**** Study material ****

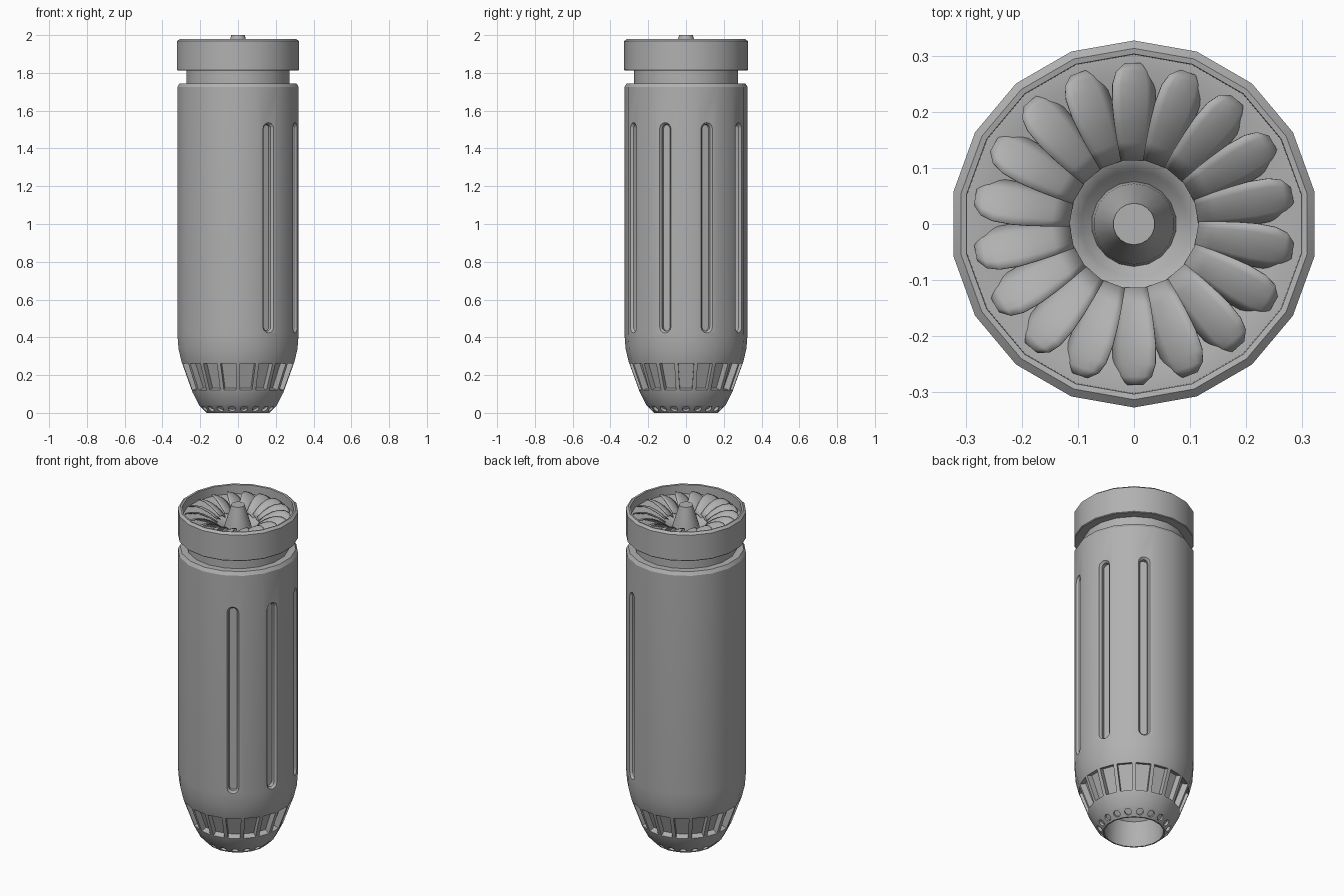
import bpy, bmesh
from math import sin, cos, pi, radians
from mathutils import Vector, Matrix

if "Cube" in bpy.data.objects:
    bpy.data.objects.remove(bpy.data.objects["Cube"])

SIDES = 18
STEP = 2 * pi / SIDES

# Dark grey metal
METAL = bpy.data.materials.new("dark_grey")
METAL.diffuse_color = (.44, .44, .44, 1)
METAL.use_nodes = True
METAL.node_tree.nodes["Principled BSDF"].inputs["Base Color"].default_value = METAL.diffuse_color


def finish(name, bm):
    bmesh.ops.remove_doubles(bm, verts=bm.verts[:], dist=1e-5)
    bmesh.ops.recalc_face_normals(bm, faces=bm.faces[:])
    me = bpy.data.meshes.new(name)
    bm.to_mesh(me)
    bm.free()
    me.materials.append(METAL)
    ob = bpy.data.objects.new(name, me)
    bpy.context.collection.objects.link(ob)
    return ob


def activate(ob):
    bpy.ops.object.select_all(action='DESELECT')
    ob.select_set(True)
    bpy.context.view_layer.objects.active = ob


def smooth(ob, angle=28):
    activate(ob)
    bpy.ops.object.shade_smooth_by_angle(angle=radians(angle))


def lathe(profile):
    bm = bmesh.new()
    rings = [[bm.verts.new((r * cos((k + .5) * STEP), r * sin((k + .5) * STEP), z))
              for k in range(SIDES)] for r, z in profile]
    for a, b in zip(rings, rings[1:]):
        for k in range(SIDES):
            n = (k + 1) % SIDES
            bm.faces.new((a[k], a[n], b[n], b[k]))
    bmesh.ops.remove_doubles(bm, verts=bm.verts[:], dist=1e-5)
    bmesh.ops.recalc_face_normals(bm, faces=bm.faces[:])
    bm.normal_update()
    return bm


# Body with hollow bottom, tapered nose and neck
bm = lathe([(0, .22), (.1, .2), (.15, .15), (.16, .08), (.16, 0), (.168, 0), (.21, .042),
            (.245, .11), (.304, .272), (.32, .34), (.326, .42), (.326, 1.725),
            (.314, 1.745), (.276, 1.745), (.276, 1.82), (0, 1.82)])

# Recessed vents around the taper
band = [f for f in bm.faces if .15 < f.calc_center_median().z < .23
        and f.calc_center_median().xy.length > .24]
bmesh.ops.inset_individual(bm, faces=band, thickness=.015)
bm.normal_update()
for f in band:
    n = f.normal.copy()
    new = bmesh.ops.extrude_discrete_faces(bm, faces=[f])['faces'][0]
    bmesh.ops.translate(bm, verts=new.verts[:], vec=-n * .035)
body = finish("body", bm)

# Cutters: long rounded slots on the right side, small holes around the base
bm = bmesh.new()
for deg in (-60, -20, 20, 60):
    rot = Matrix.Rotation(radians(deg), 4, 'Z')
    loops = []
    for x, w in ((.345, .036), (.32, .032), (.308, .022), (.287, .022)):
        pts = [(x, w * cos(i * pi / 6), 1.505 + w * sin(i * pi / 6)) for i in range(7)]
        pts += [(x, -w * cos(i * pi / 6), .455 - w * sin(i * pi / 6)) for i in range(7)]
        loops.append([bm.verts.new(rot @ Vector(p)) for p in pts])
    for a, b in zip(loops, loops[1:]):
        for i in range(14):
            j = (i + 1) % 14
            bm.faces.new((a[i], a[j], b[j], b[i]))
    bm.faces.new(loops[0])
    bm.faces.new(loops[-1])
for k in range(SIDES):
    a = k * STEP
    d = Vector((.707 * cos(a), .707 * sin(a), -.707))
    c = Vector((.186 * cos(a), .186 * sin(a), .021))
    m = Matrix.Translation(c) @ d.to_track_quat('Z', 'Y').to_matrix().to_4x4()
    bmesh.ops.create_cone(bm, cap_ends=True, segments=12, radius1=.019, radius2=.019,
                          depth=.03, matrix=m)
cutter = finish("slot_cutter", bm)
cutter.hide_render = True
mod = body.modifiers.new("cut", 'BOOLEAN')
mod.object = cutter
mod.operation = 'DIFFERENCE'
mod.solver = 'EXACT'
activate(body)
bpy.ops.object.modifier_apply(modifier="cut")
bpy.data.objects.remove(cutter)
smooth(body)

# Cap with a bowl-shaped recess
cap = finish("cap", lathe([(0, 1.812), (.323, 1.812), (.327, 1.816), (.327, 1.968), (.313, 1.98),
                           (.303, 1.978), (.302, 1.925), (.27, 1.925), (.2, 1.9), (.113, 1.88),
                           (.095, 1.858), (.07, 1.837), (0, 1.837)]))
smooth(cap, 40)

# Central hub cone
hub = finish("hub", lathe([(0, 1.83), (.077, 1.83), (.072, 1.88), (.04, 1.985),
                           (.037, 2.0), (0, 2.0)]))
smooth(hub)

# Ring of pitched, domed fan blades: radius, half width, height
stations = [(.113, .024, 1.888), (.145, .03, 1.91), (.18, .035, 1.927), (.215, .0385, 1.937),
            (.25, .038, 1.938), (.272, .032, 1.934), (.287, .016, 1.929)]
bm = bmesh.new()
for k in range(SIDES):
    rot = Matrix.Rotation(k * STEP + pi / 2, 4, 'Z')
    rows = []
    for r, w, z in stations:
        rows.append([bm.verts.new(rot @ Vector((r, w * s, z + .55 * w * s + .008 * (1 - s * s))))
                     for s in (-1, -.6, -.2, .2, .6, 1)])
    for a, b in zip(rows, rows[1:]):
        for i in range(5):
            bm.faces.new((a[i], b[i], b[i + 1], a[i + 1]))
blades = finish("fan_blades", bm)
mod = blades.modifiers.new("thickness", 'SOLIDIFY')
mod.thickness = .004
smooth(blades, 40)
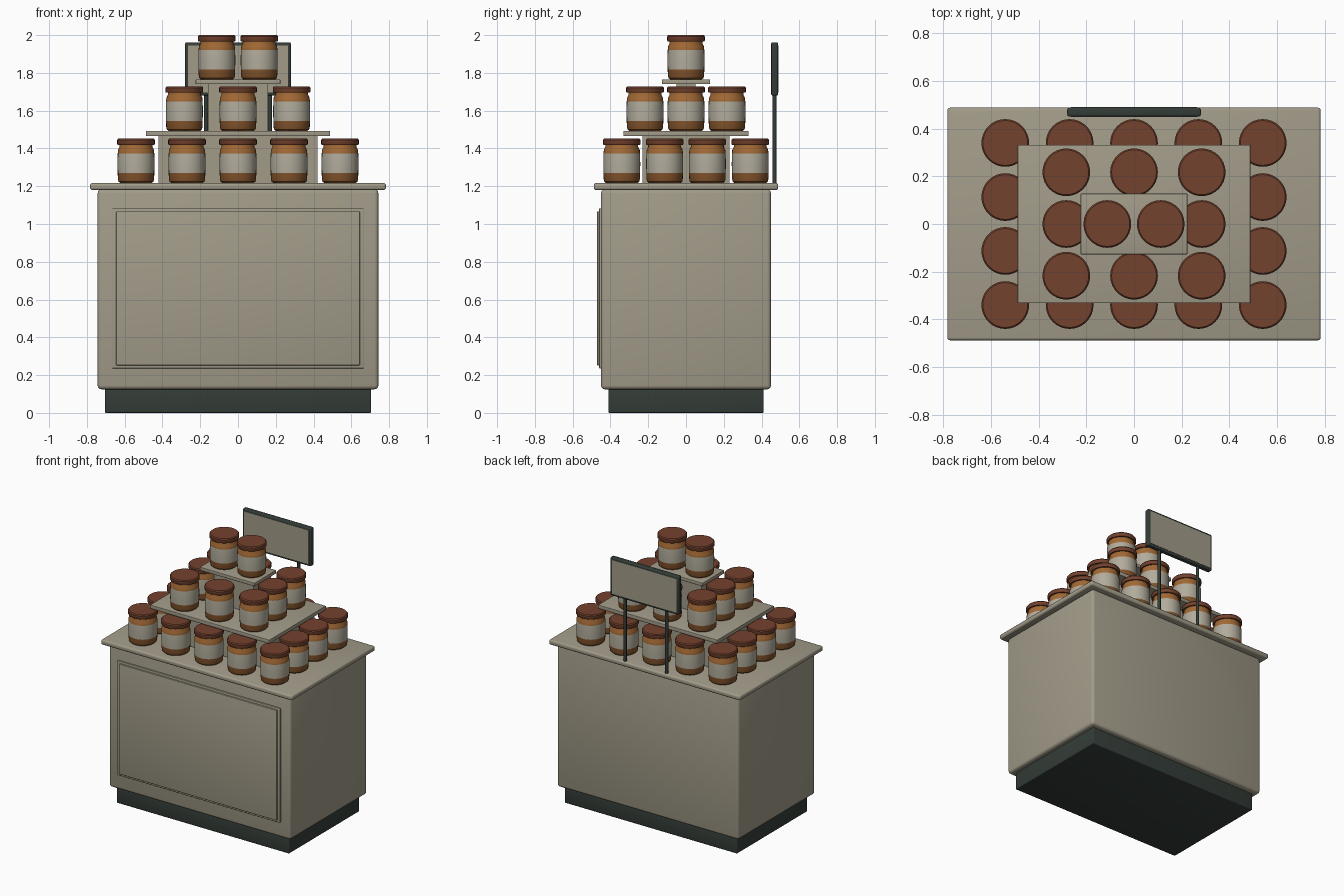
import bpy, bmesh, math
from mathutils import Vector

cube = bpy.data.objects.get("Cube")
if cube:
    bpy.data.objects.remove(cube, do_unlink=True)


def material(name, rgb):
    m = bpy.data.materials.new(name)
    m.use_nodes = True
    m.diffuse_color = (*rgb, 1)
    bsdf = next(n for n in m.node_tree.nodes if n.type == 'BSDF_PRINCIPLED')
    bsdf.inputs["Base Color"].default_value = (*rgb, 1)
    bsdf.inputs["Roughness"].default_value = 0.7
    return m


BEIGE = material("beige paint", (0.36, 0.33, 0.25))
DARK = material("dark green", (0.034, 0.046, 0.039))
LID = material("lid red brown", (0.175, 0.054, 0.027))
AMBER = material("amber preserve", (0.36, 0.14, 0.035))
BROWN = material("brown preserve", (0.22, 0.085, 0.024))
LABEL = material("label grey", (0.44, 0.41, 0.33))


def finish(name, bm, mats):
    mesh = bpy.data.meshes.new(name)
    bmesh.ops.recalc_face_normals(bm, faces=bm.faces)
    bm.to_mesh(mesh)
    bm.free()
    for m in mats:
        mesh.materials.append(m)
    ob = bpy.data.objects.new(name, mesh)
    bpy.context.collection.objects.link(ob)
    bpy.ops.object.select_all(action='DESELECT')
    ob.select_set(True)
    bpy.context.view_layer.objects.active = ob
    bpy.ops.object.shade_smooth_by_angle(angle=math.radians(35))
    return ob


def box(name, lo, hi, mat, bevel=0.0):
    """Box between two corners, with optional rounded edges."""
    lo, hi = Vector(lo), Vector(hi)
    bm = bmesh.new()
    bmesh.ops.create_cube(bm, size=1)
    for v in bm.verts:
        v.co = (lo + hi) / 2 + v.co * (hi - lo)
    if bevel:
        bmesh.ops.bevel(bm, geom=bm.edges[:], offset=bevel, segments=3,
                        profile=0.5, affect='EDGES')
    return finish(name, bm, [mat])


def slab(name, x, y, z0, z1, mat, bevel=0.0):
    """Box centred on the stand's axis, given half sizes."""
    return box(name, (-x, -y, z0), (x, y, z1), mat, bevel)


# Cabinet
slab("plinth", 0.705, 0.41, 0, 0.14, DARK, 0.006)
slab("cabinet_body", 0.743, 0.45, 0.125, 1.183, BEIGE, 0.02)
slab("countertop", 0.783, 0.488, 1.18, 1.217, BEIGE, 0.012)
box("front_panel_outer", (-0.665, -0.46, 0.235), (0.665, -0.44, 1.083), BEIGE, 0.004)
box("front_panel_inner", (-0.645, -0.471, 0.252), (0.645, -0.45, 1.067), BEIGE, 0.004)

# Stepped display shelves
slab("lower_riser", 0.42, 0.23, 1.21, 1.47, BEIGE)
slab("lower_shelf", 0.488, 0.332, 1.465, 1.493, BEIGE, 0.003)
slab("upper_riser", 0.16, 0.05, 1.49, 1.745, BEIGE)
slab("upper_shelf", 0.224, 0.127, 1.74, 1.765, BEIGE, 0.003)

# Sign on two posts
box("sign_frame", (-0.28, 0.451, 1.68), (0.28, 0.488, 1.962), DARK, 0.008)
for side, y in (("front", 0.451), ("back", 0.488)):
    box("sign_face_" + side, (-0.264, y - 0.002, 1.696),
        (0.264, y + 0.002, 1.946), BEIGE)
for side, x in (("right", -0.17), ("left", 0.17)):
    bm = bmesh.new()
    bmesh.ops.create_cone(bm, cap_ends=True, segments=12, radius1=0.011,
                          radius2=0.011, depth=0.48)
    bmesh.ops.translate(bm, verts=bm.verts, vec=(x, 0.468, 1.45))
    finish("sign_post_" + side, bm, [DARK])

# Jar turned from (radius, height, colour of the band above)
PROFILE = [(0.0, 0.0, 0), (0.084, 0.0, 0), (0.093, 0.008, 0), (0.096, 0.022, 0),
           (0.097, 0.052, 1), (0.098, 0.1, 1), (0.097, 0.155, 2),
           (0.095, 0.175, 2), (0.087, 0.192, 2), (0.087, 0.202, 3),
           (0.097, 0.202, 3), (0.1, 0.207, 3), (0.1, 0.228, 3),
           (0.094, 0.235, 3), (0.0, 0.235, 3)]
SEGMENTS = 32


def make_jar(name):
    bm = bmesh.new()
    rings = []
    for r, z, _ in PROFILE:
        n = SEGMENTS if r else 1
        rings.append([bm.verts.new((r * math.cos(math.tau * i / n),
                                    r * math.sin(math.tau * i / n), z))
                      for i in range(n)])
    for (a, b), (_, _, colour) in zip(zip(rings, rings[1:]), PROFILE):
        for i in range(SEGMENTS):
            j = i + 1
            corners = [a[i % len(a)], a[j % len(a)], b[j % len(b)], b[i % len(b)]]
            face = bm.faces.new(list(dict.fromkeys(corners)))
            face.material_index = colour
    return finish(name, bm, [BROWN, LABEL, AMBER, LID])


# Jar positions: rings of jars around each riser, a pair on top
spots = []
for y in (-0.34, -0.113, 0.113, 0.34):
    columns = (-2, -1, 0, 1, 2) if abs(y) > 0.2 else (-2, 2)
    spots += [(c * 0.27, y, 1.217) for c in columns]
for y in (-0.217, 0, 0.217):
    columns = (-1, 0, 1) if y else (-1, 1)
    spots += [(c * 0.284, y, 1.493) for c in columns]
spots += [(-0.112, 0, 1.765), (0.112, 0, 1.765)]

first = make_jar("jar")
first.location = spots[0]
for spot in spots[1:]:
    jar = first.copy()
    jar.location = spot
    bpy.context.collection.objects.link(jar)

****

Action item: Where a line of the data contains "objects", copy that line.

Result of this task:
if "Cube" in bpy.data.objects:
    bpy.data.objects.remove(bpy.data.objects["Cube"])
    ob = bpy.data.objects.new(name, me)
    bpy.context.collection.objects.link(ob)
    bpy.context.view_layer.objects.active = ob
bpy.data.objects.remove(cutter)
cube = bpy.data.objects.get("Cube")
    bpy.data.objects.remove(cube, do_unlink=True)
    ob = bpy.data.objects.new(name, mesh)
    bpy.context.collection.objects.link(ob)
    bpy.context.view_layer.objects.active = ob
    bpy.context.collection.objects.link(jar)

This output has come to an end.